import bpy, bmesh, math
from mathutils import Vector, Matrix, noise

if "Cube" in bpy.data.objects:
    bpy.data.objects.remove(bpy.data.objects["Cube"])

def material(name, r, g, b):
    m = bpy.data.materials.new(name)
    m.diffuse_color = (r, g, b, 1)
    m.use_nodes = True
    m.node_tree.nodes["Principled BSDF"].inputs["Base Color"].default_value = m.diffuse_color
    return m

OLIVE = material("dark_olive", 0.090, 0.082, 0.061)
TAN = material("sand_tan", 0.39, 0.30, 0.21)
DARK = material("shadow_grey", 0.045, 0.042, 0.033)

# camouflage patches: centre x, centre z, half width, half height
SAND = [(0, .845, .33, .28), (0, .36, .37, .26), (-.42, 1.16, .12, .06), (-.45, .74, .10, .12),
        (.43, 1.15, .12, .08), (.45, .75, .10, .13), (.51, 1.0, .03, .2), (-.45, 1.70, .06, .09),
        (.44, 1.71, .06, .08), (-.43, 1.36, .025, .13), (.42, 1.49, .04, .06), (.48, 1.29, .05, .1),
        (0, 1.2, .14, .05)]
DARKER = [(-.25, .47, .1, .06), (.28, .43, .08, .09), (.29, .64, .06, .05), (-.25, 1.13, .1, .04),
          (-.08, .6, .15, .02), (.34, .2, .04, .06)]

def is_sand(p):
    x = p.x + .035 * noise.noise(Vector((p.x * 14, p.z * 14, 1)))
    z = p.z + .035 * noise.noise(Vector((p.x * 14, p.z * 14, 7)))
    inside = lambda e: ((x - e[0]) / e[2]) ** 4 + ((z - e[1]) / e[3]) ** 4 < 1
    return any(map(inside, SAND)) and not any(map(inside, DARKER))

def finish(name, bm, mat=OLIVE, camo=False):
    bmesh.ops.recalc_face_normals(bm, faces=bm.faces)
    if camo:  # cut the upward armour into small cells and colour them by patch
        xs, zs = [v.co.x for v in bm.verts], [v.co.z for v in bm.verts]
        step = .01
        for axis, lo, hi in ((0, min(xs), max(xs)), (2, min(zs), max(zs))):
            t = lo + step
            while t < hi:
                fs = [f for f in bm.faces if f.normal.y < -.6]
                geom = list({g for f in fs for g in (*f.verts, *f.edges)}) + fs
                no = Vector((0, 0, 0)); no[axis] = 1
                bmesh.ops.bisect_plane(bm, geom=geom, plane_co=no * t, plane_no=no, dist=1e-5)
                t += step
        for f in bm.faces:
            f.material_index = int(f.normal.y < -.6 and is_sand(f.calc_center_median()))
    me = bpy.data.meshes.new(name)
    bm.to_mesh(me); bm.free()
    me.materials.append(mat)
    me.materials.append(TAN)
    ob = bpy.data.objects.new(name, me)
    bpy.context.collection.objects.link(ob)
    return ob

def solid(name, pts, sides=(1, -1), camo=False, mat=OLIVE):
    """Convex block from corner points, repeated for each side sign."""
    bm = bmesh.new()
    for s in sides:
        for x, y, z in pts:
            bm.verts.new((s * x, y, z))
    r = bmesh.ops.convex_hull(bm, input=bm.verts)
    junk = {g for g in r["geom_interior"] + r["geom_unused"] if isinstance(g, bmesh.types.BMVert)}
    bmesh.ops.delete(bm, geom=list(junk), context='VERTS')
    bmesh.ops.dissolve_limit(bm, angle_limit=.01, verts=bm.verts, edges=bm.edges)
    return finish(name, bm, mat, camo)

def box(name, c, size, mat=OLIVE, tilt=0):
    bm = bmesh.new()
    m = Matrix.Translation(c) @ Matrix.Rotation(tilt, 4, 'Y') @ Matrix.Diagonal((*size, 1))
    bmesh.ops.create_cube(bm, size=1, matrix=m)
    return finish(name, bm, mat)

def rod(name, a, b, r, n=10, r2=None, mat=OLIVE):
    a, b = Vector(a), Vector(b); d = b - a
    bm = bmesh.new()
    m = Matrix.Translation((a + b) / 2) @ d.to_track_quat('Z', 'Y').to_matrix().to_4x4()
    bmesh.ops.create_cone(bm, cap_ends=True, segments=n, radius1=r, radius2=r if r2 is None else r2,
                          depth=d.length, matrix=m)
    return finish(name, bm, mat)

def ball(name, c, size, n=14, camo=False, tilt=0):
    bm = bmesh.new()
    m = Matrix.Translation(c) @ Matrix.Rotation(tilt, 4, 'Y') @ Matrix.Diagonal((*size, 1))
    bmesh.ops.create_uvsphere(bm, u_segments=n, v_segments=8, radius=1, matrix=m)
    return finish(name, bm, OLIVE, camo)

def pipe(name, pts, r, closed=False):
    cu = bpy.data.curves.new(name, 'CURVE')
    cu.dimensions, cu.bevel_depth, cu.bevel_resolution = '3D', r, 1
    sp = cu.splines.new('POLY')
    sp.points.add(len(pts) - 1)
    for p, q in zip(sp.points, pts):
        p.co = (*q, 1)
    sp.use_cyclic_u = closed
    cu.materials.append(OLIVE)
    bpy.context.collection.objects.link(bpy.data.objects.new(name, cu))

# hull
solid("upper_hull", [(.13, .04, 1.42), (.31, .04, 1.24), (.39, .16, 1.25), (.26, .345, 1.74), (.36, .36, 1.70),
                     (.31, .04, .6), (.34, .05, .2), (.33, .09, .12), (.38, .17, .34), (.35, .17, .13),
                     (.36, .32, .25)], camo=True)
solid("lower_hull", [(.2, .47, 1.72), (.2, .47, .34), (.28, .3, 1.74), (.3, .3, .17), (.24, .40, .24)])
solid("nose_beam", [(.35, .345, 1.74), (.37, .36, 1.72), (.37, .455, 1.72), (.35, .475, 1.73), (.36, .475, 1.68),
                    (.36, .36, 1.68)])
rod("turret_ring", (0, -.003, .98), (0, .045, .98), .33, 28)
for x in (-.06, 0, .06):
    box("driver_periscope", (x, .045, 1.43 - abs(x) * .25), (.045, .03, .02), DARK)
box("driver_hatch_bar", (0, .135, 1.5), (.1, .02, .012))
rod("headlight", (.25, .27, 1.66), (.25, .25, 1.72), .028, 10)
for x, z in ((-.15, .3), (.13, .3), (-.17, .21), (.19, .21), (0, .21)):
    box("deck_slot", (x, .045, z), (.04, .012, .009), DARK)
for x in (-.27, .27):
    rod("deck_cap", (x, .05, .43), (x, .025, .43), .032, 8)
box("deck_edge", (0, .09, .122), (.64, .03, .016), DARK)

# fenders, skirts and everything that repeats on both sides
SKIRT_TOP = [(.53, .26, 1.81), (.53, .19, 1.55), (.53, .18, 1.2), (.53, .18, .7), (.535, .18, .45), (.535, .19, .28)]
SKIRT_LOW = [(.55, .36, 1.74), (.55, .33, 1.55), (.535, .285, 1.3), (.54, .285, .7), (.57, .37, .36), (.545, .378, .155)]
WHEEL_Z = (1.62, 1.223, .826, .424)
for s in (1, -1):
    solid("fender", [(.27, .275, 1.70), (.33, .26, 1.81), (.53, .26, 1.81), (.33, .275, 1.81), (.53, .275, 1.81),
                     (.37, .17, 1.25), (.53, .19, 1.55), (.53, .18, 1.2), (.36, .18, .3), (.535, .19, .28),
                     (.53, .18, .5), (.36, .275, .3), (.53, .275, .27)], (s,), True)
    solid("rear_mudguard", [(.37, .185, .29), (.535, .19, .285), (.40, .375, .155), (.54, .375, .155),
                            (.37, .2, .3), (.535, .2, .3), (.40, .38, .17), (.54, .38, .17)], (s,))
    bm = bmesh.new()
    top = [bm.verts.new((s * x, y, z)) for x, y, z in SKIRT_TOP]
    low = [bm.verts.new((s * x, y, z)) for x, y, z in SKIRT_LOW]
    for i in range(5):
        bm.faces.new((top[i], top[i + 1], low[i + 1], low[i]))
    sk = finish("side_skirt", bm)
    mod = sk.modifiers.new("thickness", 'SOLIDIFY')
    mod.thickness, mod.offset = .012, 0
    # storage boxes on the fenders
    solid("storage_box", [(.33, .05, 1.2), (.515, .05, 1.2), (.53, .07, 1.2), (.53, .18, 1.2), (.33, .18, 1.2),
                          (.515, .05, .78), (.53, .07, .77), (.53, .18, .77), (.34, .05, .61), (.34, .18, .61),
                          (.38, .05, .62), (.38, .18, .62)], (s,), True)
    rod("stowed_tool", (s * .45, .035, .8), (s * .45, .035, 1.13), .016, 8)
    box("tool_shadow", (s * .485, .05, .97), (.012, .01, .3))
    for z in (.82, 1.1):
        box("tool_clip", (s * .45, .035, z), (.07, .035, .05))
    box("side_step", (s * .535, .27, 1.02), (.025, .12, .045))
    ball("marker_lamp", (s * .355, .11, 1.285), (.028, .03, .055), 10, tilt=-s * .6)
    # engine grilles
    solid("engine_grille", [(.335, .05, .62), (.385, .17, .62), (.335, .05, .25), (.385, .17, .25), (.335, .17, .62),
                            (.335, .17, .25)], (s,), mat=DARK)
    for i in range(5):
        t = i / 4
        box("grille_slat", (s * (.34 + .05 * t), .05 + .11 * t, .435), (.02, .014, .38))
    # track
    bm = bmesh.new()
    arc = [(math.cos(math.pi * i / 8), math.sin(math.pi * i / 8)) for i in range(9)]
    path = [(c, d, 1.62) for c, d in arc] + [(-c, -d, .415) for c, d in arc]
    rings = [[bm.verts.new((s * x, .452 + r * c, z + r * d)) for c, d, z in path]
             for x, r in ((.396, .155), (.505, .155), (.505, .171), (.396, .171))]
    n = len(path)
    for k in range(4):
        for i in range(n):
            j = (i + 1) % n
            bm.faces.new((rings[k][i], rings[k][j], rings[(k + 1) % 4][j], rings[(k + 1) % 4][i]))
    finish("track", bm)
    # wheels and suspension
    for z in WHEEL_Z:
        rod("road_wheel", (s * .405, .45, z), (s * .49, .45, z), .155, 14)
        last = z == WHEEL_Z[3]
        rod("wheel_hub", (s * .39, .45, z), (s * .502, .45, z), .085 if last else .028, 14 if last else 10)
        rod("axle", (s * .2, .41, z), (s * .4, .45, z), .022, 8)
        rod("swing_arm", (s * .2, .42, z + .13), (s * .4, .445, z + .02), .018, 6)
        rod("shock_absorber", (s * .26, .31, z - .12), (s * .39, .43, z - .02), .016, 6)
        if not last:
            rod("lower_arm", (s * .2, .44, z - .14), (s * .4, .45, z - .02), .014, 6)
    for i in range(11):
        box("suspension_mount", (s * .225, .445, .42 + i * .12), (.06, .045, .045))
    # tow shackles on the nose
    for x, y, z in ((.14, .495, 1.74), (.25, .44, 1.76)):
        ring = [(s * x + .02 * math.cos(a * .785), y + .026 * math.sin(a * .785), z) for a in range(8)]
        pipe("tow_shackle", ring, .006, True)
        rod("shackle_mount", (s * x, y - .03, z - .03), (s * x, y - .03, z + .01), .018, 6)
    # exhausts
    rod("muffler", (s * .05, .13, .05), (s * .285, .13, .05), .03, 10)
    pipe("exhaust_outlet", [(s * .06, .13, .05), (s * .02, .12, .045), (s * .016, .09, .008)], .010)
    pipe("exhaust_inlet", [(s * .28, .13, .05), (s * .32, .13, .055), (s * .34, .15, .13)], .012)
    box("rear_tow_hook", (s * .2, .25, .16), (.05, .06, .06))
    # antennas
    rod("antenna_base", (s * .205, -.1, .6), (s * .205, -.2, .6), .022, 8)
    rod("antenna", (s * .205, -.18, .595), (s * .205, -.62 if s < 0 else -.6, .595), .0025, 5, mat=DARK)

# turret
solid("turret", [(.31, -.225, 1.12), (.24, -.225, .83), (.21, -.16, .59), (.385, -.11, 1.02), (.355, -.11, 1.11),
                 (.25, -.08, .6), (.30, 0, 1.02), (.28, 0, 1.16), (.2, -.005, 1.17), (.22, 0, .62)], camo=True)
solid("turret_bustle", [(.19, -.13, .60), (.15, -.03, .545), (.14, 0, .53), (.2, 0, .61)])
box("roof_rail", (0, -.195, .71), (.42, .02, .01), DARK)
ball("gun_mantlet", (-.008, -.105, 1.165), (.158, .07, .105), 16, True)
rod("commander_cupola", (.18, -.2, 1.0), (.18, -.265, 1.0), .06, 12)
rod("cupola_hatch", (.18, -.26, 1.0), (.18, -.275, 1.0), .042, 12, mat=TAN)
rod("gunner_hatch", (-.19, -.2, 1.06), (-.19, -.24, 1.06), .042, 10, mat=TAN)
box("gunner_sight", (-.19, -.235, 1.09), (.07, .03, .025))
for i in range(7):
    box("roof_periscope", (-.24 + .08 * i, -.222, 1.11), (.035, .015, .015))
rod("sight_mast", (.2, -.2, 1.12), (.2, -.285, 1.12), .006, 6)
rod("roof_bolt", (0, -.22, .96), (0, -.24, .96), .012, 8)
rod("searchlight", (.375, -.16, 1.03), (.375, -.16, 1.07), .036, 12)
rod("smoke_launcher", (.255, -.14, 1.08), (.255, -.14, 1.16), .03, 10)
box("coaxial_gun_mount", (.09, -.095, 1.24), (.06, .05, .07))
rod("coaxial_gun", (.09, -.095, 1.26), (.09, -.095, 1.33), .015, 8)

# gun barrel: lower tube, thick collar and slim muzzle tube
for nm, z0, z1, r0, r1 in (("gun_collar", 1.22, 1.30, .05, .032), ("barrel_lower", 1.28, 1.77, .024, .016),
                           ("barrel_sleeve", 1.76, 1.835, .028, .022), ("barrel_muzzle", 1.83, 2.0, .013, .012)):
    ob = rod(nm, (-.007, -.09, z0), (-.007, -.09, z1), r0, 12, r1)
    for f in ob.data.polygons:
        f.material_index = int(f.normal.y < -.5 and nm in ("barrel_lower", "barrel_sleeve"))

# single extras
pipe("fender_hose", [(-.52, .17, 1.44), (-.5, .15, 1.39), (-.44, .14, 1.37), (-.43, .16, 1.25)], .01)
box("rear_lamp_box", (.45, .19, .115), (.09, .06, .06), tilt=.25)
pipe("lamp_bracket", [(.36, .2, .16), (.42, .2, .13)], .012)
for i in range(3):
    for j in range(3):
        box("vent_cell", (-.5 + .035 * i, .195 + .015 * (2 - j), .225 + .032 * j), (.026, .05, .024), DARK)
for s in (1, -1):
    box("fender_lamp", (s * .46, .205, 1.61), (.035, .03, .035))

**Task to complete**
Where the string "data" shows up in the listing above, copy the line that holds it.

**Output for this task**
if "Cube" in bpy.data.objects:
    bpy.data.objects.remove(bpy.data.objects["Cube"])
    m = bpy.data.materials.new(name)
    me = bpy.data.meshes.new(name)
    ob = bpy.data.objects.new(name, me)
    cu = bpy.data.curves.new(name, 'CURVE')
    bpy.context.collection.objects.link(bpy.data.objects.new(name, cu))
    for f in ob.data.polygons:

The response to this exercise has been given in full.